While nothing can guarantee that you won’t become a victim of identity theft, you can minimize your risk and the damage if a problem develops, by making it more difficult for identity thieves to access your personal information.
Last week I noticed that I was getting products in the mail that I hadn’t ordered. Then I noticed charges on my credit card statement that I hadn’t made. I spent a whole day calling the vendors’ numbers listed on my statement to let them know someone was using my credit card to make purchases without my permission. I don’t know what else this person may be doing with my accounts and/or my name, and I’m worried about that.
Don’t carry your Social Security card in your wallet or write your Social Security number on a check. Give your Social Security number only when absolutely necessary and ask to use other types of identifiers. If your state uses your Social Security number as your driver’s license number, ask to substitute another number. Do the same if your health insurance company uses your Social Security number as your policy number.

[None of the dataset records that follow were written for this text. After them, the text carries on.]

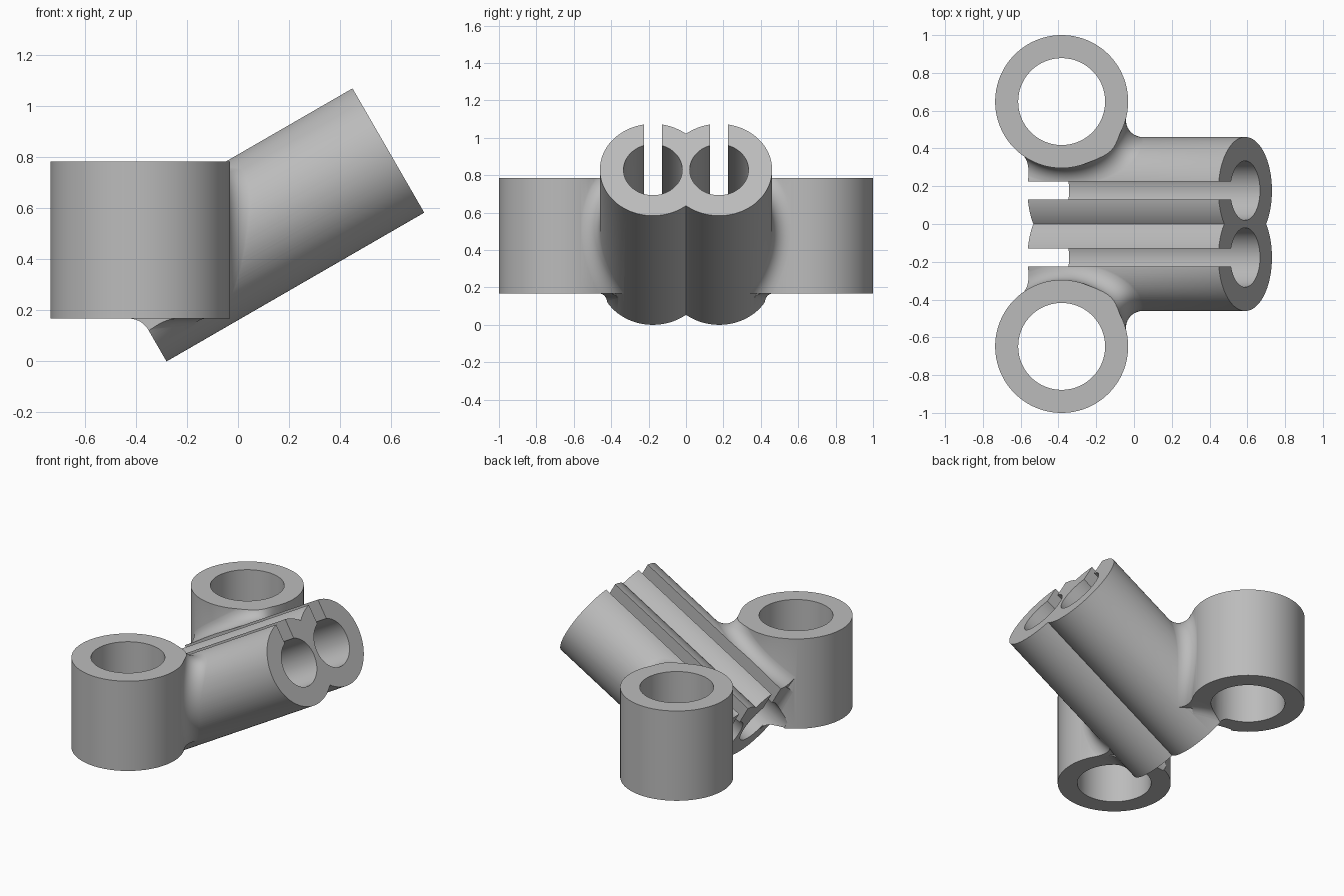
import bpy, bmesh
from math import sin, cos, tan, pi, radians, acos, sqrt
from mathutils import Vector, Matrix

if "Cube" in bpy.data.objects:
    bpy.data.objects.remove(bpy.data.objects["Cube"])

# Main dimensions
TILT = radians(30)
RING = Vector((-0.383, 0.648, 0))       # upright socket axis
RING_R, RING_BORE, Z0, Z1 = 0.352, 0.23, 0.168, 0.785
END = Vector((-0.422, 0.177, 0.2455))   # centre of the low end of the tilted tube
DIR = Vector((cos(TILT), 0, sin(TILT)))
TUBE_R, TUBE_BORE, TUBE_L = 0.2835, 0.157, 1.167
SLOT = 0.097
FIL = 0.088                             # fillet radius

helpers = []


def to_object(name, bm):
    bmesh.ops.recalc_face_normals(bm, faces=bm.faces)
    mesh = bpy.data.meshes.new(name)
    bm.to_mesh(mesh)
    bm.free()
    obj = bpy.data.objects.new(name, mesh)
    bpy.context.scene.collection.objects.link(obj)
    obj.hide_render = True
    helpers.append(obj)
    return obj


def cylinder(name, radius, base, length, tilt=0.0, sides=128):
    bm = bmesh.new()
    m = Matrix.Translation(base) @ Matrix.Rotation(tilt, 4, 'Y') @ Matrix.Translation((0, 0, length / 2))
    bmesh.ops.create_cone(bm, cap_ends=True, segments=sides, radius1=radius,
                          radius2=radius, depth=length, matrix=m)
    return to_object(name, bm)


def loft(name, sections, closed=False):
    bm = bmesh.new()
    rows = [[bm.verts.new(p) for p in s] for s in sections]
    n = len(rows[0])
    pairs = list(zip(rows, rows[1:])) + ([(rows[-1], rows[0])] if closed else [])
    for a, b in pairs:
        for i in range(n):
            j = (i + 1) % n
            bm.faces.new((a[i], a[j], b[j], b[i]))
    if not closed:
        bm.faces.new(rows[0])
        bm.faces.new(rows[-1])
    return to_object(name, bm)


def wedge(c, a, b, steps=10):
    """Fillet section: arc about c between contact directions a and b, plus a buried corner."""
    ang = a.angle(b)
    pts = []
    for i in range(steps + 1):
        t = i / steps
        d = (a * sin((1 - t) * ang) + b * sin(t * ang)) / sin(ang)
        grow = 0.0015 if i in (0, steps) else 0
        pts.append(c + d * (FIL + grow))
    pts.append(c + (a + b) * FIL * 1.4 / (1 + cos(ang)))
    return pts


def to_ring(c):
    return Vector((RING.x - c.x, RING.y - c.y, 0)).normalized()


def to_tube(c):
    v = c - END
    return (DIR * v.dot(DIR) - v).normalized()


def axis_z(x):
    return END.z + (x - END.x) * tan(TILT)


def boolean(obj, other, op):
    mod = obj.modifiers.new(other.name, 'BOOLEAN')
    mod.operation, mod.solver, mod.object = op, 'EXACT', other


# Basic solids
ring = cylinder("ring", RING_R, Vector((RING.x, RING.y, Z0)), Z1 - Z0)
body = cylinder("twin_tube_bracket", TUBE_R, END, TUBE_L, pi / 2 - TILT)

# Side fillet: ball rolling around the joint of ring and tube
R, T = RING_R + FIL, TUBE_R + FIL
limit = acos((RING.y - END.y - T) / R)
loop = []
for i in range(120):
    t = 2 * pi * (i + 0.5) / 120
    phi = limit * cos(t)
    x, y = RING.x + R * sin(phi), RING.y - R * cos(phi)
    w = sqrt(max(0, T * T - (y - END.y) ** 2)) * (1 if sin(t) > 0 else -1)
    c = Vector((x, y, axis_z(x) + w / cos(TILT)))
    loop.append(wedge(c, to_ring(c), to_tube(c)))
side_fillet = loft("side_fillet", loop, closed=True)

# Side fillet stays between the ring faces and behind the tube's low end
def end_x(z):
    return END.x - (z - END.z) * tan(TILT)

profile = [(end_x(Z0), Z0), (1, Z0), (1, Z1), (end_x(Z1), Z1)]
clip = loft("clip", [[Vector((x, y, z)) for x, z in profile] for y in (-1, 2)])
boolean(side_fillet, clip, 'INTERSECT')

# Fillet under the ring, along the tube
under = []
for i in range(41):
    x = -0.55 + 0.5 * i / 40
    z = Z0 - FIL
    w = (z - axis_z(x)) * cos(TILT)
    c = Vector((x, END.y + sqrt(max(0, T * T - w * w)), z))
    under.append(wedge(c, Vector((0, 0, 1)), to_tube(c)))
under_fillet = loft("under_fillet", under)
under_clip = cylinder("under_clip", RING_R, Vector((RING.x, RING.y, -0.2)), 0.5)
boolean(under_fillet, under_clip, 'INTERSECT')
front_clip = loft("front_clip", [[Vector((x, y, z)) for x, z in
                  ((end_x(-0.5), -0.5), (1, -0.5), (1, 1), (end_x(1), 1))] for y in (-1, 2)])
boolean(under_fillet, front_clip, 'INTERSECT')

# Fillets on the low end face: against the ring's underside and its wall
zc = Z0 - FIL
corner = [wedge(Vector((end_x(zc) - FIL / cos(TILT), y, zc)), Vector((0, 0, 1)), DIR)
          for y in (0.3, 0.43)]
corner_fillet = loft("corner_fillet", corner)
wall = []
for i in range(31):
    z = Z0 + 0.42 * i / 30
    x = end_x(z) - FIL / cos(TILT)
    c = Vector((x, RING.y - sqrt(R * R - (x - RING.x) ** 2), z))
    wall.append(wedge(c, to_ring(c), DIR))
wall_fillet = loft("wall_fillet", wall)
wall_clip = cylinder("wall_clip", TUBE_R, END - DIR * 0.3, 0.6, pi / 2 - TILT)
boolean(wall_fillet, wall_clip, 'INTERSECT')

# Bores and the slot along the top of the tube
ring_bore = cylinder("ring_bore", RING_BORE, Vector((RING.x, RING.y, -0.5)), 2)
tube_bore = cylinder("tube_bore", TUBE_BORE, END - DIR * 0.12, TUBE_L + 0.3, pi / 2 - TILT)
bm = bmesh.new()
bmesh.ops.create_cube(bm, size=1, matrix=Matrix.Translation(END)
                      @ Matrix.Rotation(pi / 2 - TILT, 4, 'Y')
                      @ Matrix.Translation((-0.25, 0, 0.6)) @ Matrix.Diagonal((0.5, SLOT, 2, 1)))
slot = to_object("slot", bm)

for part in (ring, side_fillet, under_fillet, corner_fillet, wall_fillet):
    boolean(body, part, 'UNION')
for cutter in (ring_bore, tube_bore, slot):
    boolean(body, cutter, 'DIFFERENCE')

# Mirror the half across the middle plane
mirror = body.modifiers.new("mirror", 'MIRROR')
mirror.use_axis = (False, True, False)
mirror.use_bisect_axis = (False, True, False)
mirror.use_clip = True

# Bake the result and drop the helpers
graph = bpy.context.evaluated_depsgraph_get()
graph.update()
baked = bpy.data.meshes.new_from_object(body.evaluated_get(graph))
body.modifiers.clear()
body.data = baked
body.hide_render = False
for h in helpers:
    if h is not body:
        bpy.data.objects.remove(h)

# Single grey finish
grey = bpy.data.materials.new("plain_grey")
grey.use_nodes = True
colour = (0.5, 0.5, 0.5, 1)
grey.diffuse_color = colour
grey.node_tree.nodes["Principled BSDF"].inputs["Base Color"].default_value = colour
baked.materials.clear()
baked.materials.append(grey)
for poly in baked.polygons:
    poly.material_index = 0

bpy.ops.object.select_all(action='DESELECT')
body.select_set(True)
bpy.context.view_layer.objects.active = body
bpy.ops.object.shade_smooth_by_angle(angle=radians(28))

Your employer and financial institutions will need your Social Security number for wage and tax reporting purposes. Other businesses may ask you for your Social Security number to do a credit check if you are applying for a loan, renting an apartment, or signing up for utilities.
To thwart an identity thief who may pick through your trash or recycling bins to capture your personal information, always shred your charge receipts, copies of credit applications, insurance forms, physician statements, checks and bank statements, expired charge cards that you’re discarding, and credit offers you get in the mail.
To opt out of receiving prescreened offers of credit in the mail, call: 888-567-8688.
Deposit your outgoing mail containing personally identifying information in post office collection boxes or at your local post office, rather than in an unsecured mailbox. Promptly remove mail from your mailbox. If you’re planning to be away from home and can’t pick up your mail, contact the U.S. Postal Service at 800- 275-8777 or online at www.usps.gov, to request a vacation hold. The Postal Service will hold your mail at your local post office until you can pick it up or are home to receive it.
The Internet can give you access to information, entertainment, financial offers, and countless other services but at the same time, it can leave you vulnerable to online scammers, identity thieves and more. For practical tips to help you be on guard against Internet fraud, secure your computer, and protect your personal information, visit OnGuardOnline.gov.
Place passwords on your credit card, bank, and phone accounts. Avoid using easily available information like your mother’s maiden name, your birth date, the last four digits of your Social Security number or your phone number, a series of consecutive numbers, or a single word that would appear in a dictionary. Combinations of letters, numbers, and special characters make the strongest passwords. When opening new accounts, you may find that many businesses still ask for your mother’s maiden name. Find out if you can use a password instead.
Don’t give out personal information on the phone, through the mail, or on the Internet unless you’ve initiated the contact and are sure you know who you’re dealing with. Identity thieves are clever, and may pose as representatives of banks, Internet service providers (ISPs), and even government agencies to get people to reveal their Social Security number, mother’s maiden name, account numbers, and other identifying information.
Before you share any personal information, confirm that you are dealing with a legitimate organization. Check an organization’s website by typing its URL in the address line, rather than cutting and pasting it. Many companies post scam alerts when their name is used improperly. Or call customer service using the number listed on your account statement or in the telephone book.
Protect your purse and wallet at all times. Don’t carry your Social Security number or card; leave it in a secure place. Carry only the identification information and the credit and debit cards that you’ll actually need when you go out.
Keep your personal information in a secure place at home, especially if you have roommates, employ outside help, or are having work done in your house. Share your personal information only with those family members who have a legitimate need for it. Keep your purse or wallet in a safe place at work; do the same with copies of administrative forms that have your sensitive personal information.
Ask about information security procedures in your workplace or at businesses, doctor’s offices or other institutions that collect your personally identifying information. Find out who has access to your personal information and verify that it is handled securely. Ask about the disposal procedures for those records as well. Find out if your information will be shared with anyone else. If so, ask how your information can be kept confidential.